> _EXERCISE PROMPT_
As the lines appear below, please set them down exactly, starting at the first and finishing with the one containing "a 2D outline".

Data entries

=== Begin Enclosure ===

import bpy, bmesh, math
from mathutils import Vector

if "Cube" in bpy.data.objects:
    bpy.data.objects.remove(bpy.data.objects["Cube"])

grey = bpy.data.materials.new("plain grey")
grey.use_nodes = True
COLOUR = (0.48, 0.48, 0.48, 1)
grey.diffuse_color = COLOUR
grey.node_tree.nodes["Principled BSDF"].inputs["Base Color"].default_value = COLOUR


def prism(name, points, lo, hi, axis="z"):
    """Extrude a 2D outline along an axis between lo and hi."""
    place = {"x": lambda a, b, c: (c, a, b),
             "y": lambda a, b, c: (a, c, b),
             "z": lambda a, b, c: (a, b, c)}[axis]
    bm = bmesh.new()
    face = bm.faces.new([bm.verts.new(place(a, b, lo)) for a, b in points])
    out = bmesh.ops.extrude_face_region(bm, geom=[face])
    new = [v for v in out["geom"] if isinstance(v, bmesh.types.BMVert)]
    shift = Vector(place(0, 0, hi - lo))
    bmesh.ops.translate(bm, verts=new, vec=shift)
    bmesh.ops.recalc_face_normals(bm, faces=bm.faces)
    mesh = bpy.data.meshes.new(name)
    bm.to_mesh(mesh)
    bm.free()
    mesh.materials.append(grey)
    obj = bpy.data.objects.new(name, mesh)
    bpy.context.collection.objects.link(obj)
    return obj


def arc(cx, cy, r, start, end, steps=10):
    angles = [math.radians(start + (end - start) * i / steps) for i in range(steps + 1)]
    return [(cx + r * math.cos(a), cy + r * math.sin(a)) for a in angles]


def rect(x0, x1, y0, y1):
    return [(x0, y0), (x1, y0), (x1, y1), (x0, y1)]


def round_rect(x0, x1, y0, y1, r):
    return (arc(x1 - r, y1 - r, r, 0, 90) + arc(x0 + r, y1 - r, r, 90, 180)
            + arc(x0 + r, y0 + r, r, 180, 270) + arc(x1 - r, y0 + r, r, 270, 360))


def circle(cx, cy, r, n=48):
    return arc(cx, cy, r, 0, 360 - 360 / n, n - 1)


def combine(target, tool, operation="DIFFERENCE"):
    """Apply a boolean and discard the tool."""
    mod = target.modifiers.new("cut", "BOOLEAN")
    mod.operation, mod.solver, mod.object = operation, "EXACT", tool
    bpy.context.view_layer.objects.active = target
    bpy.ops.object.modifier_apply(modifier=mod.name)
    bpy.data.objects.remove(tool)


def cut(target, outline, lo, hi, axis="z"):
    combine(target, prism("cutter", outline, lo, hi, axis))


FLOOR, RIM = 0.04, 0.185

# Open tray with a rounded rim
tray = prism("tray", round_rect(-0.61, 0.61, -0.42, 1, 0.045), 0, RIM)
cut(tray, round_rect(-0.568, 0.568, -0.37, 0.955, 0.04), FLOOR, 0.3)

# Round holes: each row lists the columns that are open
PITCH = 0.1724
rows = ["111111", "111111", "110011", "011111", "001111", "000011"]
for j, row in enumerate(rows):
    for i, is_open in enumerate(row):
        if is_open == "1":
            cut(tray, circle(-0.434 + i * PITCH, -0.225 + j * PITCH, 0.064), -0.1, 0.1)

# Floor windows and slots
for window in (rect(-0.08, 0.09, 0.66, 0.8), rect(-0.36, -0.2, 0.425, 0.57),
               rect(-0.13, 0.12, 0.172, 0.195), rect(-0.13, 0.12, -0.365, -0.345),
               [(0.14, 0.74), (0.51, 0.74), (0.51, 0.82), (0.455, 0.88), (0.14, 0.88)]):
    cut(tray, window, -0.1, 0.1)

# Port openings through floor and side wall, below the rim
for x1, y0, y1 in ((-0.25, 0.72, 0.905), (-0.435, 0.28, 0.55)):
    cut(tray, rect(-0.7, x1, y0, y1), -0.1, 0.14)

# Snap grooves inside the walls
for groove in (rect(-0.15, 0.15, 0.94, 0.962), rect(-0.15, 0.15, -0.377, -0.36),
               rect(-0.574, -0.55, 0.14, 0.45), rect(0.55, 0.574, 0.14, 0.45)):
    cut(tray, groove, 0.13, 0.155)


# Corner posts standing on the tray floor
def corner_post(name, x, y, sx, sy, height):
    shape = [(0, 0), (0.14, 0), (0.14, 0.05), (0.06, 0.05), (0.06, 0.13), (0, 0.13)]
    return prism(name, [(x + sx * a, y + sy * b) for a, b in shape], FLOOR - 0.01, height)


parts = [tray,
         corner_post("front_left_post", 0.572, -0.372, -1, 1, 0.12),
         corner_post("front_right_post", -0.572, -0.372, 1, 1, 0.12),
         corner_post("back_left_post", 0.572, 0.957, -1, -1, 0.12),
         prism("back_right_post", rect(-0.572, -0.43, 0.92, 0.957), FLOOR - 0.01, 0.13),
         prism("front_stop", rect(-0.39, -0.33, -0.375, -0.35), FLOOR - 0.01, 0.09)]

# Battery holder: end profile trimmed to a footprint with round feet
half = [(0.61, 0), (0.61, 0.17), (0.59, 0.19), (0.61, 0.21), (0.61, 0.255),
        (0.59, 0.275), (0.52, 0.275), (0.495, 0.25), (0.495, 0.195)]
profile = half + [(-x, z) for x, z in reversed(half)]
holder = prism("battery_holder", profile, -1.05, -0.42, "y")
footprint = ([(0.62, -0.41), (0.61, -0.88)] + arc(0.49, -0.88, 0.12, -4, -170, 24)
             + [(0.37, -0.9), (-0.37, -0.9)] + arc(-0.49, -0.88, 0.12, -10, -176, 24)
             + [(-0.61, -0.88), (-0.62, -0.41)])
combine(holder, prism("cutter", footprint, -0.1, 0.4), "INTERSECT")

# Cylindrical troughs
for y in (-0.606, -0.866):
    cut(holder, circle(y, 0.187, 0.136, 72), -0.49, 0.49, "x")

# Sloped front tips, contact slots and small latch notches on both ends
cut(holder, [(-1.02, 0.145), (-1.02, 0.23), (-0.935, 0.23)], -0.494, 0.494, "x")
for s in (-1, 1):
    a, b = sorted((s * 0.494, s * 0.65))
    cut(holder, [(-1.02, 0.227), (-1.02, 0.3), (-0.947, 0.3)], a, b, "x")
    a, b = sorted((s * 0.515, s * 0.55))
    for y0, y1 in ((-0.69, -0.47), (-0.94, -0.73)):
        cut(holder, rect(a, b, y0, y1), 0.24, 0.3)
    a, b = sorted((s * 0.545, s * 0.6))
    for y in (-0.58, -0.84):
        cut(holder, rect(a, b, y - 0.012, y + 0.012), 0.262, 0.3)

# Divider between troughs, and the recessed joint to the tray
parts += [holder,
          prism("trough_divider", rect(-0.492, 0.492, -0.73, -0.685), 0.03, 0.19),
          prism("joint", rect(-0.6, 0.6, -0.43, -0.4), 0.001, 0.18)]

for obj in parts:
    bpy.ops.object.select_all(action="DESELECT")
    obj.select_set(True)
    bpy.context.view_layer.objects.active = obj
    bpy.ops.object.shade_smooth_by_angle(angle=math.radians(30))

=== End Enclosure ===

> _THE COMPLETED TASK_
import bpy, bmesh, math
from mathutils import Vector

if "Cube" in bpy.data.objects:
    bpy.data.objects.remove(bpy.data.objects["Cube"])

grey = bpy.data.materials.new("plain grey")
grey.use_nodes = True
COLOUR = (0.48, 0.48, 0.48, 1)
grey.diffuse_color = COLOUR
grey.node_tree.nodes["Principled BSDF"].inputs["Base Color"].default_value = COLOUR


def prism(name, points, lo, hi, axis="z"):
    """Extrude a 2D outline along an axis between lo and hi."""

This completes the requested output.